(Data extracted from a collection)
──────────

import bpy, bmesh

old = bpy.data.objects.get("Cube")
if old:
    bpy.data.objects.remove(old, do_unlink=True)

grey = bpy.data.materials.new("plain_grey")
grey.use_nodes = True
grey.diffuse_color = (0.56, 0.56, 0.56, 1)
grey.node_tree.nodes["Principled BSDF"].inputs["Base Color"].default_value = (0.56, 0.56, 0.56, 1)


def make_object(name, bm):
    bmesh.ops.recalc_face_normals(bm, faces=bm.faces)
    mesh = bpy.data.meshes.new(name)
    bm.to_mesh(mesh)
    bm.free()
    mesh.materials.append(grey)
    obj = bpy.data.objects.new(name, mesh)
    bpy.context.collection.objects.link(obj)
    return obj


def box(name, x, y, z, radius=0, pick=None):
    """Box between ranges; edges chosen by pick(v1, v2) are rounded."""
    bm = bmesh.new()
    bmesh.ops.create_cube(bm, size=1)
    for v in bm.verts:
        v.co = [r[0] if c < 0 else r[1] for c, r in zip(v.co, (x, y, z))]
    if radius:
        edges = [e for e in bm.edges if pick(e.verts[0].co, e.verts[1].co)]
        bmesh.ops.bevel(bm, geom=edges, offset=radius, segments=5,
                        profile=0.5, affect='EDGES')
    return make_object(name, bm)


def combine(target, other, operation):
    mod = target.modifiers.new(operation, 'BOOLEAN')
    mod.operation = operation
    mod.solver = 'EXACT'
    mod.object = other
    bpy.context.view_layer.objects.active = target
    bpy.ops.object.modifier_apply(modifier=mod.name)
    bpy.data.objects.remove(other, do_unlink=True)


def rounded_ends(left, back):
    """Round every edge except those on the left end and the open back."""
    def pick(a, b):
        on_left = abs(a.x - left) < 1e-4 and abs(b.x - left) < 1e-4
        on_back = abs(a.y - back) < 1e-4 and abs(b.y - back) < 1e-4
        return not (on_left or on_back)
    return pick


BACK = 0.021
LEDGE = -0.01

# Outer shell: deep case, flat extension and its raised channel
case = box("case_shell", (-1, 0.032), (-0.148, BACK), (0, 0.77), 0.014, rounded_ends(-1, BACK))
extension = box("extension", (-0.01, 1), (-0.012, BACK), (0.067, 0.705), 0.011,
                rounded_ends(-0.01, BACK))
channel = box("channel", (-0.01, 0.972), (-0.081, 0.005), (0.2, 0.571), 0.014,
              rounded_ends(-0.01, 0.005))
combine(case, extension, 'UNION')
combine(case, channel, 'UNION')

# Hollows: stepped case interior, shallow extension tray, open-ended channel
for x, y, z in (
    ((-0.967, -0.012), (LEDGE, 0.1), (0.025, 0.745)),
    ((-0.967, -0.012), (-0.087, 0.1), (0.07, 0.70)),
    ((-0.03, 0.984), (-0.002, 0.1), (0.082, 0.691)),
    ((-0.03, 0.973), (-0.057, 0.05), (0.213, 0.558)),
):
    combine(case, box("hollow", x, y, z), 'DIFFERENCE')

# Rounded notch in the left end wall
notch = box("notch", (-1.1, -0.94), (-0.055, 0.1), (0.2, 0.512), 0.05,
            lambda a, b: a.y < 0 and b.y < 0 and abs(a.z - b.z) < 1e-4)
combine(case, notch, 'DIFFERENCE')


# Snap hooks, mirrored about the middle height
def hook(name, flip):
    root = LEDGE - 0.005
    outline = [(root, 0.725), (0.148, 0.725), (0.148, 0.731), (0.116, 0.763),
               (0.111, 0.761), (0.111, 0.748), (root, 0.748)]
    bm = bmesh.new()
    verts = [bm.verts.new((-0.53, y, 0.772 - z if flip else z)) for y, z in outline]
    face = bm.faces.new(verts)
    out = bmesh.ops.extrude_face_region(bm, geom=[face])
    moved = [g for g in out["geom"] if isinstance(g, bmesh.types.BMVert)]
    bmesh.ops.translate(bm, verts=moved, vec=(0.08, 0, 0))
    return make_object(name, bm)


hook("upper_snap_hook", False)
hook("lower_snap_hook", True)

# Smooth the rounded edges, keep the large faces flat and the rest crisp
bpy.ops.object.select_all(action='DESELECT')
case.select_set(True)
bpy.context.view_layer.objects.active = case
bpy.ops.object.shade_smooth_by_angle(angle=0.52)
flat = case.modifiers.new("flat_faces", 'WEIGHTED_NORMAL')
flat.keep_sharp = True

──────────

> [To do]: Write out every record above, word for word.

> [Task answer]:
import bpy, bmesh

old = bpy.data.objects.get("Cube")
if old:
    bpy.data.objects.remove(old, do_unlink=True)

grey = bpy.data.materials.new("plain_grey")
grey.use_nodes = True
grey.diffuse_color = (0.56, 0.56, 0.56, 1)
grey.node_tree.nodes["Principled BSDF"].inputs["Base Color"].default_value = (0.56, 0.56, 0.56, 1)


def make_object(name, bm):
    bmesh.ops.recalc_face_normals(bm, faces=bm.faces)
    mesh = bpy.data.meshes.new(name)
    bm.to_mesh(mesh)
    bm.free()
    mesh.materials.append(grey)
    obj = bpy.data.objects.new(name, mesh)
    bpy.context.collection.objects.link(obj)
    return obj


def box(name, x, y, z, radius=0, pick=None):
    """Box between ranges; edges chosen by pick(v1, v2) are rounded."""
    bm = bmesh.new()
    bmesh.ops.create_cube(bm, size=1)
    for v in bm.verts:
        v.co = [r[0] if c < 0 else r[1] for c, r in zip(v.co, (x, y, z))]
    if radius:
        edges = [e for e in bm.edges if pick(e.verts[0].co, e.verts[1].co)]
        bmesh.ops.bevel(bm, geom=edges, offset=radius, segments=5,
                        profile=0.5, affect='EDGES')
    return make_object(name, bm)


def combine(target, other, operation):
    mod = target.modifiers.new(operation, 'BOOLEAN')
    mod.operation = operation
    mod.solver = 'EXACT'
    mod.object = other
    bpy.context.view_layer.objects.active = target
    bpy.ops.object.modifier_apply(modifier=mod.name)
    bpy.data.objects.remove(other, do_unlink=True)


def rounded_ends(left, back):
    """Round every edge except those on the left end and the open back."""
    def pick(a, b):
        on_left = abs(a.x - left) < 1e-4 and abs(b.x - left) < 1e-4
        on_back = abs(a.y - back) < 1e-4 and abs(b.y - back) < 1e-4
        return not (on_left or on_back)
    return pick


BACK = 0.021
LEDGE = -0.01

# Outer shell: deep case, flat extension and its raised channel
case = box("case_shell", (-1, 0.032), (-0.148, BACK), (0, 0.77), 0.014, rounded_ends(-1, BACK))
extension = box("extension", (-0.01, 1), (-0.012, BACK), (0.067, 0.705), 0.011,
                rounded_ends(-0.01, BACK))
channel = box("channel", (-0.01, 0.972), (-0.081, 0.005), (0.2, 0.571), 0.014,
              rounded_ends(-0.01, 0.005))
combine(case, extension, 'UNION')
combine(case, channel, 'UNION')

# Hollows: stepped case interior, shallow extension tray, open-ended channel
for x, y, z in (
    ((-0.967, -0.012), (LEDGE, 0.1), (0.025, 0.745)),
    ((-0.967, -0.012), (-0.087, 0.1), (0.07, 0.70)),
    ((-0.03, 0.984), (-0.002, 0.1), (0.082, 0.691)),
    ((-0.03, 0.973), (-0.057, 0.05), (0.213, 0.558)),
):
    combine(case, box("hollow", x, y, z), 'DIFFERENCE')

# Rounded notch in the left end wall
notch = box("notch", (-1.1, -0.94), (-0.055, 0.1), (0.2, 0.512), 0.05,
            lambda a, b: a.y < 0 and b.y < 0 and abs(a.z - b.z) < 1e-4)
combine(case, notch, 'DIFFERENCE')


# Snap hooks, mirrored about the middle height
def hook(name, flip):
    root = LEDGE - 0.005
    outline = [(root, 0.725), (0.148, 0.725), (0.148, 0.731), (0.116, 0.763),
               (0.111, 0.761), (0.111, 0.748), (root, 0.748)]
    bm = bmesh.new()
    verts = [bm.verts.new((-0.53, y, 0.772 - z if flip else z)) for y, z in outline]
    face = bm.faces.new(verts)
    out = bmesh.ops.extrude_face_region(bm, geom=[face])
    moved = [g for g in out["geom"] if isinstance(g, bmesh.types.BMVert)]
    bmesh.ops.translate(bm, verts=moved, vec=(0.08, 0, 0))
    return make_object(name, bm)


hook("upper_snap_hook", False)
hook("lower_snap_hook", True)

# Smooth the rounded edges, keep the large faces flat and the rest crisp
bpy.ops.object.select_all(action='DESELECT')
case.select_set(True)
bpy.context.view_layer.objects.active = case
bpy.ops.object.shade_smooth_by_angle(angle=0.52)
flat = case.modifiers.new("flat_faces", 'WEIGHTED_NORMAL')
flat.keep_sharp = True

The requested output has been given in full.